WORK ORDER - An exact reproduction of the data below is the required answer.

(Beginning of INPUT FOR THIS TASK)

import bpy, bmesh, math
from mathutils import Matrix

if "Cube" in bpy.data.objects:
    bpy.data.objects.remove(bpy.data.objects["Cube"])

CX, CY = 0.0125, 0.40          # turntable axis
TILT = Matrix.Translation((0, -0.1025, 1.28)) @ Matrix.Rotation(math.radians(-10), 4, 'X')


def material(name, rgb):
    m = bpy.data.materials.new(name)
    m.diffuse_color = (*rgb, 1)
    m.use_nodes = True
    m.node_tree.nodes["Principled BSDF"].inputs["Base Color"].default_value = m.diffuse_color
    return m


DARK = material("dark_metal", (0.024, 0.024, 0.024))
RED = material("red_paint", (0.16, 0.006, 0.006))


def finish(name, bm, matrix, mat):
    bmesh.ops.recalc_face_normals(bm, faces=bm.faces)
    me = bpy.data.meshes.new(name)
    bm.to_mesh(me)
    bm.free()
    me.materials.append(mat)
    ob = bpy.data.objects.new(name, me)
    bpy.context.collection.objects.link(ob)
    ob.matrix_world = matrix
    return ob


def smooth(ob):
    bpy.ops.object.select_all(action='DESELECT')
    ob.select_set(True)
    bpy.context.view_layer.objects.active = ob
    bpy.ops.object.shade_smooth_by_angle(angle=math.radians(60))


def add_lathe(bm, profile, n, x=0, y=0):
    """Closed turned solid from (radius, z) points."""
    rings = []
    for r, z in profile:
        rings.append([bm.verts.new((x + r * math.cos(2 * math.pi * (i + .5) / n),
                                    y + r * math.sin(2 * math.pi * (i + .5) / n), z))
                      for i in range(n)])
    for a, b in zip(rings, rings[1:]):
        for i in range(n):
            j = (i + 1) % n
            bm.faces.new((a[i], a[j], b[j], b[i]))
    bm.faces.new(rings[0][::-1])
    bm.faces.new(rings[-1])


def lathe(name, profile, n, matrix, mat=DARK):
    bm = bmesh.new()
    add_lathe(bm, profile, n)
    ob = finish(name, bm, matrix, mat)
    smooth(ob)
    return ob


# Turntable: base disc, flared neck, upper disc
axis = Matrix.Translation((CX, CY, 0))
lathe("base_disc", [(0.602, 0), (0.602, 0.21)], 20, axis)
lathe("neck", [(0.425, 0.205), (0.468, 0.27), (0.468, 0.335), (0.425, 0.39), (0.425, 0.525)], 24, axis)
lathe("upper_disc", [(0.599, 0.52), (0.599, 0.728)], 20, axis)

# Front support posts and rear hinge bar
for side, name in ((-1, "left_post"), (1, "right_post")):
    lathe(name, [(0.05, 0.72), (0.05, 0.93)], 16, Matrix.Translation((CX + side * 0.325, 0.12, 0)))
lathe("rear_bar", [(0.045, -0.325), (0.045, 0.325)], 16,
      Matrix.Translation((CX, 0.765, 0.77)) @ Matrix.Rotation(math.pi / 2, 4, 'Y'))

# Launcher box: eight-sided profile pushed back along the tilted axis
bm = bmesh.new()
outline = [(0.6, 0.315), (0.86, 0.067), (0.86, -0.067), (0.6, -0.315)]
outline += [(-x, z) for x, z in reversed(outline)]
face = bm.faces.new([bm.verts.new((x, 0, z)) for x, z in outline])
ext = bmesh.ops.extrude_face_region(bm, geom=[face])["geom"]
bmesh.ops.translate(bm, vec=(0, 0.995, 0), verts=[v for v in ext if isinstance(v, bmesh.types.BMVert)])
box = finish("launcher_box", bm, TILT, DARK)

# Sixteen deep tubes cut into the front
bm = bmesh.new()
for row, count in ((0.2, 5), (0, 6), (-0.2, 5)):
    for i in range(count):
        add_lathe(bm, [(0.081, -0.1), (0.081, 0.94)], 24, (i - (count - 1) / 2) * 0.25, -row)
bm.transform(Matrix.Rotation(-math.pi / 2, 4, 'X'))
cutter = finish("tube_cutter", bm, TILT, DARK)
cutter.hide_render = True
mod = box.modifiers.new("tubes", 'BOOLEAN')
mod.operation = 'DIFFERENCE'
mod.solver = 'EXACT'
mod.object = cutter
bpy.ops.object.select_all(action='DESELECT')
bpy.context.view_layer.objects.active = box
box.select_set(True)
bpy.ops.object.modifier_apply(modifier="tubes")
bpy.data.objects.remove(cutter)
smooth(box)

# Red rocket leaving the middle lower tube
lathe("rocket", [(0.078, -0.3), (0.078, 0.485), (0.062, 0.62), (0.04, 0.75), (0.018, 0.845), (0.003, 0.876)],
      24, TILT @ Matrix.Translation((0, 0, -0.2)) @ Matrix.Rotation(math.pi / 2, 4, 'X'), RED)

(End of INPUT FOR THIS TASK)

WRITTEN REPLY -
import bpy, bmesh, math
from mathutils import Matrix

if "Cube" in bpy.data.objects:
    bpy.data.objects.remove(bpy.data.objects["Cube"])

CX, CY = 0.0125, 0.40          # turntable axis
TILT = Matrix.Translation((0, -0.1025, 1.28)) @ Matrix.Rotation(math.radians(-10), 4, 'X')


def material(name, rgb):
    m = bpy.data.materials.new(name)
    m.diffuse_color = (*rgb, 1)
    m.use_nodes = True
    m.node_tree.nodes["Principled BSDF"].inputs["Base Color"].default_value = m.diffuse_color
    return m


DARK = material("dark_metal", (0.024, 0.024, 0.024))
RED = material("red_paint", (0.16, 0.006, 0.006))


def finish(name, bm, matrix, mat):
    bmesh.ops.recalc_face_normals(bm, faces=bm.faces)
    me = bpy.data.meshes.new(name)
    bm.to_mesh(me)
    bm.free()
    me.materials.append(mat)
    ob = bpy.data.objects.new(name, me)
    bpy.context.collection.objects.link(ob)
    ob.matrix_world = matrix
    return ob


def smooth(ob):
    bpy.ops.object.select_all(action='DESELECT')
    ob.select_set(True)
    bpy.context.view_layer.objects.active = ob
    bpy.ops.object.shade_smooth_by_angle(angle=math.radians(60))


def add_lathe(bm, profile, n, x=0, y=0):
    """Closed turned solid from (radius, z) points."""
    rings = []
    for r, z in profile:
        rings.append([bm.verts.new((x + r * math.cos(2 * math.pi * (i + .5) / n),
                                    y + r * math.sin(2 * math.pi * (i + .5) / n), z))
                      for i in range(n)])
    for a, b in zip(rings, rings[1:]):
        for i in range(n):
            j = (i + 1) % n
            bm.faces.new((a[i], a[j], b[j], b[i]))
    bm.faces.new(rings[0][::-1])
    bm.faces.new(rings[-1])


def lathe(name, profile, n, matrix, mat=DARK):
    bm = bmesh.new()
    add_lathe(bm, profile, n)
    ob = finish(name, bm, matrix, mat)
    smooth(ob)
    return ob


# Turntable: base disc, flared neck, upper disc
axis = Matrix.Translation((CX, CY, 0))
lathe("base_disc", [(0.602, 0), (0.602, 0.21)], 20, axis)
lathe("neck", [(0.425, 0.205), (0.468, 0.27), (0.468, 0.335), (0.425, 0.39), (0.425, 0.525)], 24, axis)
lathe("upper_disc", [(0.599, 0.52), (0.599, 0.728)], 20, axis)

# Front support posts and rear hinge bar
for side, name in ((-1, "left_post"), (1, "right_post")):
    lathe(name, [(0.05, 0.72), (0.05, 0.93)], 16, Matrix.Translation((CX + side * 0.325, 0.12, 0)))
lathe("rear_bar", [(0.045, -0.325), (0.045, 0.325)], 16,
      Matrix.Translation((CX, 0.765, 0.77)) @ Matrix.Rotation(math.pi / 2, 4, 'Y'))

# Launcher box: eight-sided profile pushed back along the tilted axis
bm = bmesh.new()
outline = [(0.6, 0.315), (0.86, 0.067), (0.86, -0.067), (0.6, -0.315)]
outline += [(-x, z) for x, z in reversed(outline)]
face = bm.faces.new([bm.verts.new((x, 0, z)) for x, z in outline])
ext = bmesh.ops.extrude_face_region(bm, geom=[face])["geom"]
bmesh.ops.translate(bm, vec=(0, 0.995, 0), verts=[v for v in ext if isinstance(v, bmesh.types.BMVert)])
box = finish("launcher_box", bm, TILT, DARK)

# Sixteen deep tubes cut into the front
bm = bmesh.new()
for row, count in ((0.2, 5), (0, 6), (-0.2, 5)):
    for i in range(count):
        add_lathe(bm, [(0.081, -0.1), (0.081, 0.94)], 24, (i - (count - 1) / 2) * 0.25, -row)
bm.transform(Matrix.Rotation(-math.pi / 2, 4, 'X'))
cutter = finish("tube_cutter", bm, TILT, DARK)
cutter.hide_render = True
mod = box.modifiers.new("tubes", 'BOOLEAN')
mod.operation = 'DIFFERENCE'
mod.solver = 'EXACT'
mod.object = cutter
bpy.ops.object.select_all(action='DESELECT')
bpy.context.view_layer.objects.active = box
box.select_set(True)
bpy.ops.object.modifier_apply(modifier="tubes")
bpy.data.objects.remove(cutter)
smooth(box)

# Red rocket leaving the middle lower tube
lathe("rocket", [(0.078, -0.3), (0.078, 0.485), (0.062, 0.62), (0.04, 0.75), (0.018, 0.845), (0.003, 0.876)],
      24, TILT @ Matrix.Translation((0, 0, -0.2)) @ Matrix.Rotation(math.pi / 2, 4, 'X'), RED)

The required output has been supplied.